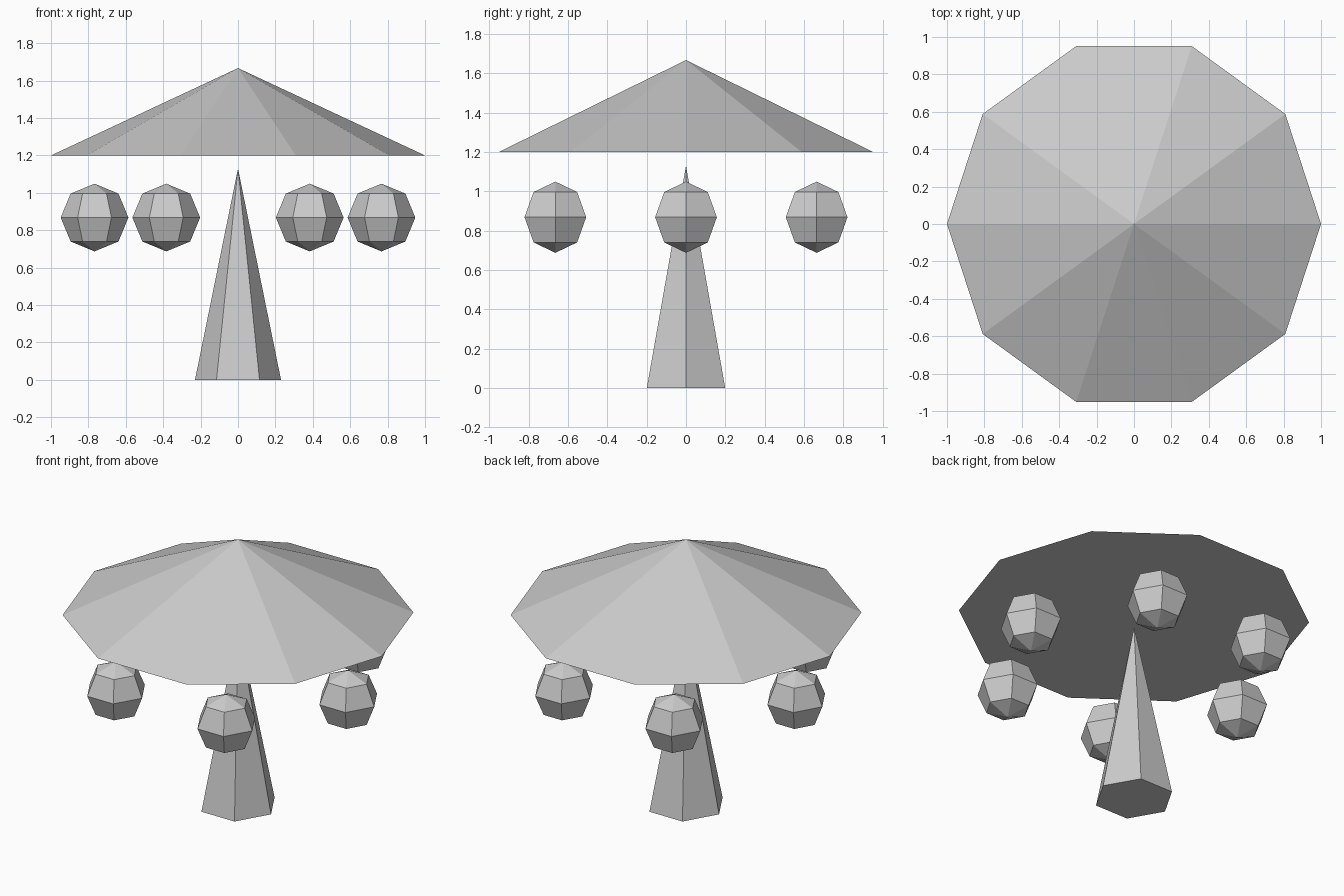
import bpy, bmesh
from math import sin, cos, pi, tau

if "Cube" in bpy.data.objects:
    bpy.data.objects.remove(bpy.data.objects["Cube"])


def lathe(name, profile, sides, loc=(0, 0, 0)):
    """Faceted solid of revolution; profile is (radius, z) from bottom to top."""
    bm = bmesh.new()
    rings = []
    for r, z in profile:
        n = sides if r > 1e-6 else 1
        rings.append([bm.verts.new((r * cos(tau * i / sides), r * sin(tau * i / sides), z))
                      for i in range(n)])
    for a, b in zip(rings, rings[1:]):
        for i in range(sides):
            j = (i + 1) % sides
            quad = [a[i % len(a)], a[j % len(a)], b[j % len(b)], b[i % len(b)]]
            bm.faces.new(list(dict.fromkeys(quad)))
    if len(rings[0]) > 1:
        bm.faces.new(rings[0][::-1])
    bmesh.ops.recalc_face_normals(bm, faces=bm.faces)
    mesh = bpy.data.meshes.new(name)
    bm.to_mesh(mesh)
    bm.free()
    obj = bpy.data.objects.new(name, mesh)
    obj.location = loc
    bpy.context.collection.objects.link(obj)
    return obj


# Tapered hexagonal trunk
lathe("trunk", [(0.23, 0), (0, 1.13)], 6)

# Ten-sided canopy with closed underside
lathe("canopy", [(1.0, 1.2), (0, 1.667)], 10)

# Ring of six hanging fruits
R = 0.181
ball = [(R * cos(a) if abs(a) < 1.5 else 0, R * sin(a))
        for a in (pi * k / 4 - pi / 2 for k in range(5))]
for k in range(6):
    a = tau * k / 6
    lathe(f"fruit_{k + 1}", ball, 6, (0.767 * cos(a), 0.767 * sin(a), 0.868))
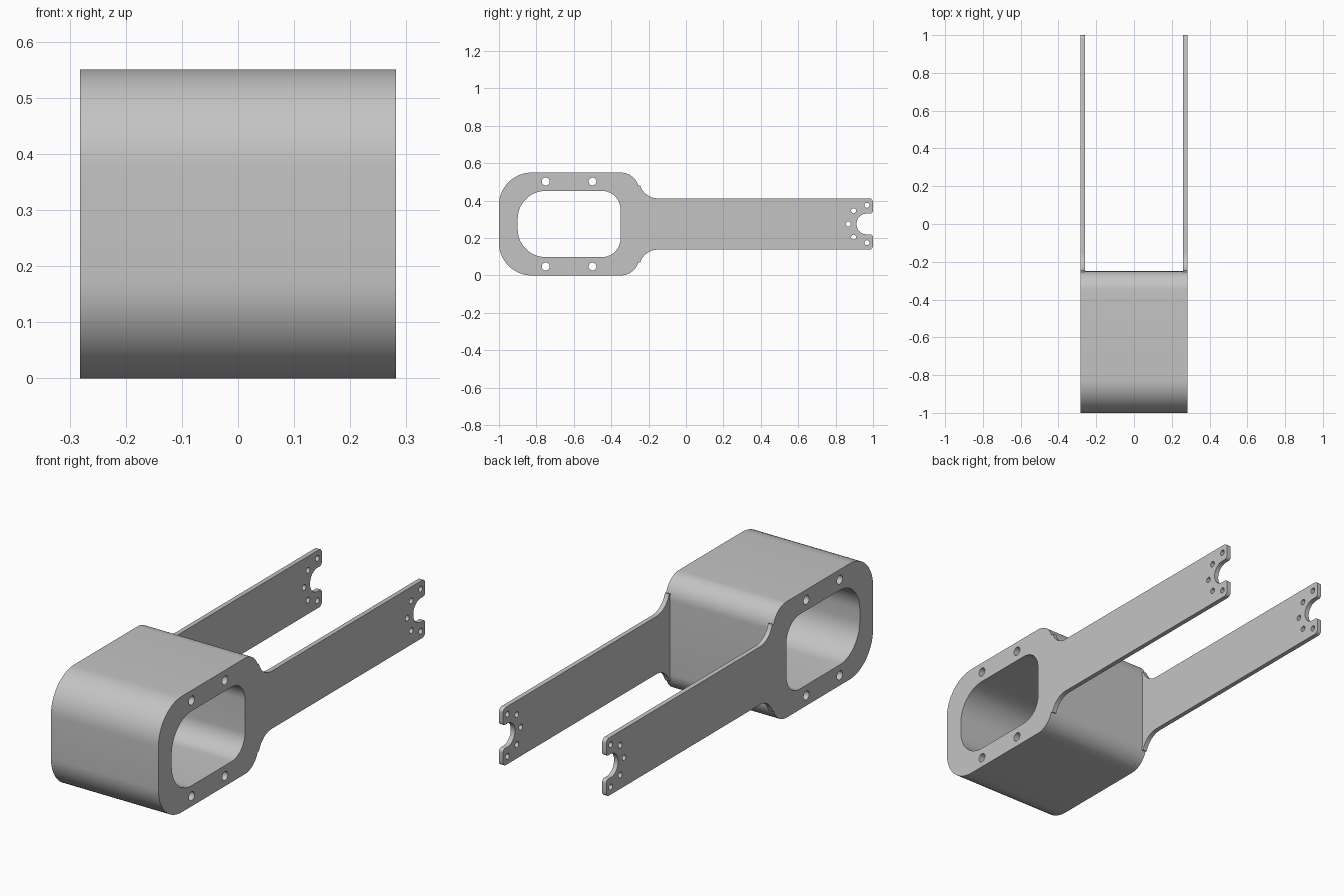
import bpy
import bmesh
from math import cos, sin, radians, atan2, degrees
from mathutils import Matrix

if "Cube" in bpy.data.objects:
    bpy.data.objects.remove(bpy.data.objects["Cube"])

MID = 0.275          # height of the mirror plane
HALF = 0.282         # half of the full width
THICK = 0.022        # side plate thickness
# profile plane (depth, height) is turned so that it extrudes along x
TURN = Matrix(((0, 0, 1, 0), (1, 0, 0, 0), (0, 1, 0, 0), (0, 0, 0, 1)))

metal = bpy.data.materials.new("satin grey metal")
metal.use_nodes = True
grey = (0.55, 0.55, 0.55, 1)
metal.diffuse_color = grey
metal.node_tree.nodes["Principled BSDF"].inputs["Base Color"].default_value = grey


def arc(y, z, r, start, end, steps=14):
    """Points on an arc; z is measured from the mirror plane."""
    angles = [radians(start + (end - start) * i / steps) for i in range(steps + 1)]
    return [(y + r * cos(a), z + r * sin(a)) for a in angles]


def circle(y, z, r):
    return arc(y, z, r, 0, 360, 28)[:-1]


def mirrored(upper):
    """Close an upper half outline with its reflection."""
    return upper + [(y, -z) for y, z in reversed(upper)]


def rounded_slot(front, back, half_height, front_r, back_r):
    top = arc(front + front_r, half_height - front_r, front_r, 180, 90)
    top += arc(back - back_r, half_height - back_r, back_r, 90, 0)
    return mirrored(top)


def extrude(name, loops, x, width):
    """Fill the first loop, cut the others out, extrude along x."""
    curve = bpy.data.curves.new(name, "CURVE")
    curve.dimensions = "2D"
    curve.fill_mode = "BOTH"
    curve.extrude = width / 2
    for loop in loops:
        spline = curve.splines.new("POLY")
        spline.points.add(len(loop) - 1)
        for point, (y, z) in zip(spline.points, loop):
            point.co = (y, z + MID, 0, 1)
        spline.use_cyclic_u = True
    temp = bpy.data.objects.new(name + " profile", curve)
    bpy.context.collection.objects.link(temp)
    bpy.context.view_layer.update()
    graph = bpy.context.evaluated_depsgraph_get()
    mesh = bpy.data.meshes.new_from_object(temp.evaluated_get(graph))
    bpy.data.objects.remove(temp)
    bpy.data.curves.remove(curve)

    bm = bmesh.new()
    bm.from_mesh(mesh)
    bmesh.ops.remove_doubles(bm, verts=bm.verts, dist=1e-5)
    bm.transform(Matrix.Translation((x, 0, 0)) @ TURN)
    bmesh.ops.recalc_face_normals(bm, faces=bm.faces)
    bm.to_mesh(mesh)
    bm.free()
    mesh.name = name
    mesh.materials.clear()
    mesh.materials.append(metal)
    mesh.shade_smooth()
    mesh.set_sharp_from_angle(angle=radians(30))
    obj = bpy.data.objects.new(name, mesh)
    bpy.context.collection.objects.link(obj)
    return obj


# openings shared by the housing and both plates
window = rounded_slot(-0.9, -0.35, 0.177, 0.15, 0.1)
bolts = [circle(y, s * 0.227, 0.021) for y in (-0.75, -0.5) for s in (-1, 1)]

# housing: thick rounded tube between the plates
housing = rounded_slot(-1, -0.25, MID, 0.175, 0.1)
extrude("housing", [housing, window] + bolts, 0, 2 * (HALF - THICK))

# side plate outline: housing shape that flows into a slim arm
ARM = 0.137
R = 0.1
lean = degrees(atan2(ARM + R - (MID - R), 0.2))
outline = arc(-0.825, MID - 0.175, 0.175, 180, 90)
outline += arc(-0.35, MID - R, R, 90, lean)
outline += arc(-0.15, ARM + R, R, 180 + lean, 270)

# forked tip with rounded prongs and a semicircular notch
TIP, NOTCH = 0.967, 0.056
outline += arc(0.98, ARM - 0.02, 0.02, 90, 0, 6)
outline += arc(0.985, NOTCH + 0.015, 0.015, 0, -90, 6)
outline += arc(TIP, 0, NOTCH, 90, 180)[:-1]
outline.append((TIP - NOTCH, 0.0001))

# small holes spaced on a bolt circle around the notch
pins = [circle(TIP + R * cos(radians(a)), R * sin(radians(a)), 0.0135)
        for a in range(90, 271, 45)]

for side, s in (("left", 1), ("right", -1)):
    extrude(side + "_arm_plate", [mirrored(outline), window] + bolts + pins,
            s * (HALF - THICK / 2), THICK)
.....
Problem to solve
Pictures stay out of the answer; the rest of the listing above is returned exactly.

Task answer
import bpy, bmesh
from math import sin, cos, pi, tau

if "Cube" in bpy.data.objects:
    bpy.data.objects.remove(bpy.data.objects["Cube"])


def lathe(name, profile, sides, loc=(0, 0, 0)):
    """Faceted solid of revolution; profile is (radius, z) from bottom to top."""
    bm = bmesh.new()
    rings = []
    for r, z in profile:
        n = sides if r > 1e-6 else 1
        rings.append([bm.verts.new((r * cos(tau * i / sides), r * sin(tau * i / sides), z))
                      for i in range(n)])
    for a, b in zip(rings, rings[1:]):
        for i in range(sides):
            j = (i + 1) % sides
            quad = [a[i % len(a)], a[j % len(a)], b[j % len(b)], b[i % len(b)]]
            bm.faces.new(list(dict.fromkeys(quad)))
    if len(rings[0]) > 1:
        bm.faces.new(rings[0][::-1])
    bmesh.ops.recalc_face_normals(bm, faces=bm.faces)
    mesh = bpy.data.meshes.new(name)
    bm.to_mesh(mesh)
    bm.free()
    obj = bpy.data.objects.new(name, mesh)
    obj.location = loc
    bpy.context.collection.objects.link(obj)
    return obj


# Tapered hexagonal trunk
lathe("trunk", [(0.23, 0), (0, 1.13)], 6)

# Ten-sided canopy with closed underside
lathe("canopy", [(1.0, 1.2), (0, 1.667)], 10)

# Ring of six hanging fruits
R = 0.181
ball = [(R * cos(a) if abs(a) < 1.5 else 0, R * sin(a))
        for a in (pi * k / 4 - pi / 2 for k in range(5))]
for k in range(6):
    a = tau * k / 6
    lathe(f"fruit_{k + 1}", ball, 6, (0.767 * cos(a), 0.767 * sin(a), 0.868))
import bpy
import bmesh
from math import cos, sin, radians, atan2, degrees
from mathutils import Matrix

if "Cube" in bpy.data.objects:
    bpy.data.objects.remove(bpy.data.objects["Cube"])

MID = 0.275          # height of the mirror plane
HALF = 0.282         # half of the full width
THICK = 0.022        # side plate thickness
# profile plane (depth, height) is turned so that it extrudes along x
TURN = Matrix(((0, 0, 1, 0), (1, 0, 0, 0), (0, 1, 0, 0), (0, 0, 0, 1)))

metal = bpy.data.materials.new("satin grey metal")
metal.use_nodes = True
grey = (0.55, 0.55, 0.55, 1)
metal.diffuse_color = grey
metal.node_tree.nodes["Principled BSDF"].inputs["Base Color"].default_value = grey


def arc(y, z, r, start, end, steps=14):
    """Points on an arc; z is measured from the mirror plane."""
    angles = [radians(start + (end - start) * i / steps) for i in range(steps + 1)]
    return [(y + r * cos(a), z + r * sin(a)) for a in angles]


def circle(y, z, r):
    return arc(y, z, r, 0, 360, 28)[:-1]


def mirrored(upper):
    """Close an upper half outline with its reflection."""
    return upper + [(y, -z) for y, z in reversed(upper)]


def rounded_slot(front, back, half_height, front_r, back_r):
    top = arc(front + front_r, half_height - front_r, front_r, 180, 90)
    top += arc(back - back_r, half_height - back_r, back_r, 90, 0)
    return mirrored(top)


def extrude(name, loops, x, width):
    """Fill the first loop, cut the others out, extrude along x."""
    curve = bpy.data.curves.new(name, "CURVE")
    curve.dimensions = "2D"
    curve.fill_mode = "BOTH"
    curve.extrude = width / 2
    for loop in loops:
        spline = curve.splines.new("POLY")
        spline.points.add(len(loop) - 1)
        for point, (y, z) in zip(spline.points, loop):
            point.co = (y, z + MID, 0, 1)
        spline.use_cyclic_u = True
    temp = bpy.data.objects.new(name + " profile", curve)
    bpy.context.collection.objects.link(temp)
    bpy.context.view_layer.update()
    graph = bpy.context.evaluated_depsgraph_get()
    mesh = bpy.data.meshes.new_from_object(temp.evaluated_get(graph))
    bpy.data.objects.remove(temp)
    bpy.data.curves.remove(curve)

    bm = bmesh.new()
    bm.from_mesh(mesh)
    bmesh.ops.remove_doubles(bm, verts=bm.verts, dist=1e-5)
    bm.transform(Matrix.Translation((x, 0, 0)) @ TURN)
    bmesh.ops.recalc_face_normals(bm, faces=bm.faces)
    bm.to_mesh(mesh)
    bm.free()
    mesh.name = name
    mesh.materials.clear()
    mesh.materials.append(metal)
    mesh.shade_smooth()
    mesh.set_sharp_from_angle(angle=radians(30))
    obj = bpy.data.objects.new(name, mesh)
    bpy.context.collection.objects.link(obj)
    return obj


# openings shared by the housing and both plates
window = rounded_slot(-0.9, -0.35, 0.177, 0.15, 0.1)
bolts = [circle(y, s * 0.227, 0.021) for y in (-0.75, -0.5) for s in (-1, 1)]

# housing: thick rounded tube between the plates
housing = rounded_slot(-1, -0.25, MID, 0.175, 0.1)
extrude("housing", [housing, window] + bolts, 0, 2 * (HALF - THICK))

# side plate outline: housing shape that flows into a slim arm
ARM = 0.137
R = 0.1
lean = degrees(atan2(ARM + R - (MID - R), 0.2))
outline = arc(-0.825, MID - 0.175, 0.175, 180, 90)
outline += arc(-0.35, MID - R, R, 90, lean)
outline += arc(-0.15, ARM + R, R, 180 + lean, 270)

# forked tip with rounded prongs and a semicircular notch
TIP, NOTCH = 0.967, 0.056
outline += arc(0.98, ARM - 0.02, 0.02, 90, 0, 6)
outline += arc(0.985, NOTCH + 0.015, 0.015, 0, -90, 6)
outline += arc(TIP, 0, NOTCH, 90, 180)[:-1]
outline.append((TIP - NOTCH, 0.0001))

# small holes spaced on a bolt circle around the notch
pins = [circle(TIP + R * cos(radians(a)), R * sin(radians(a)), 0.0135)
        for a in range(90, 271, 45)]

for side, s in (("left", 1), ("right", -1)):
    extrude(side + "_arm_plate", [mirrored(outline), window] + bolts + pins,
            s * (HALF - THICK / 2), THICK)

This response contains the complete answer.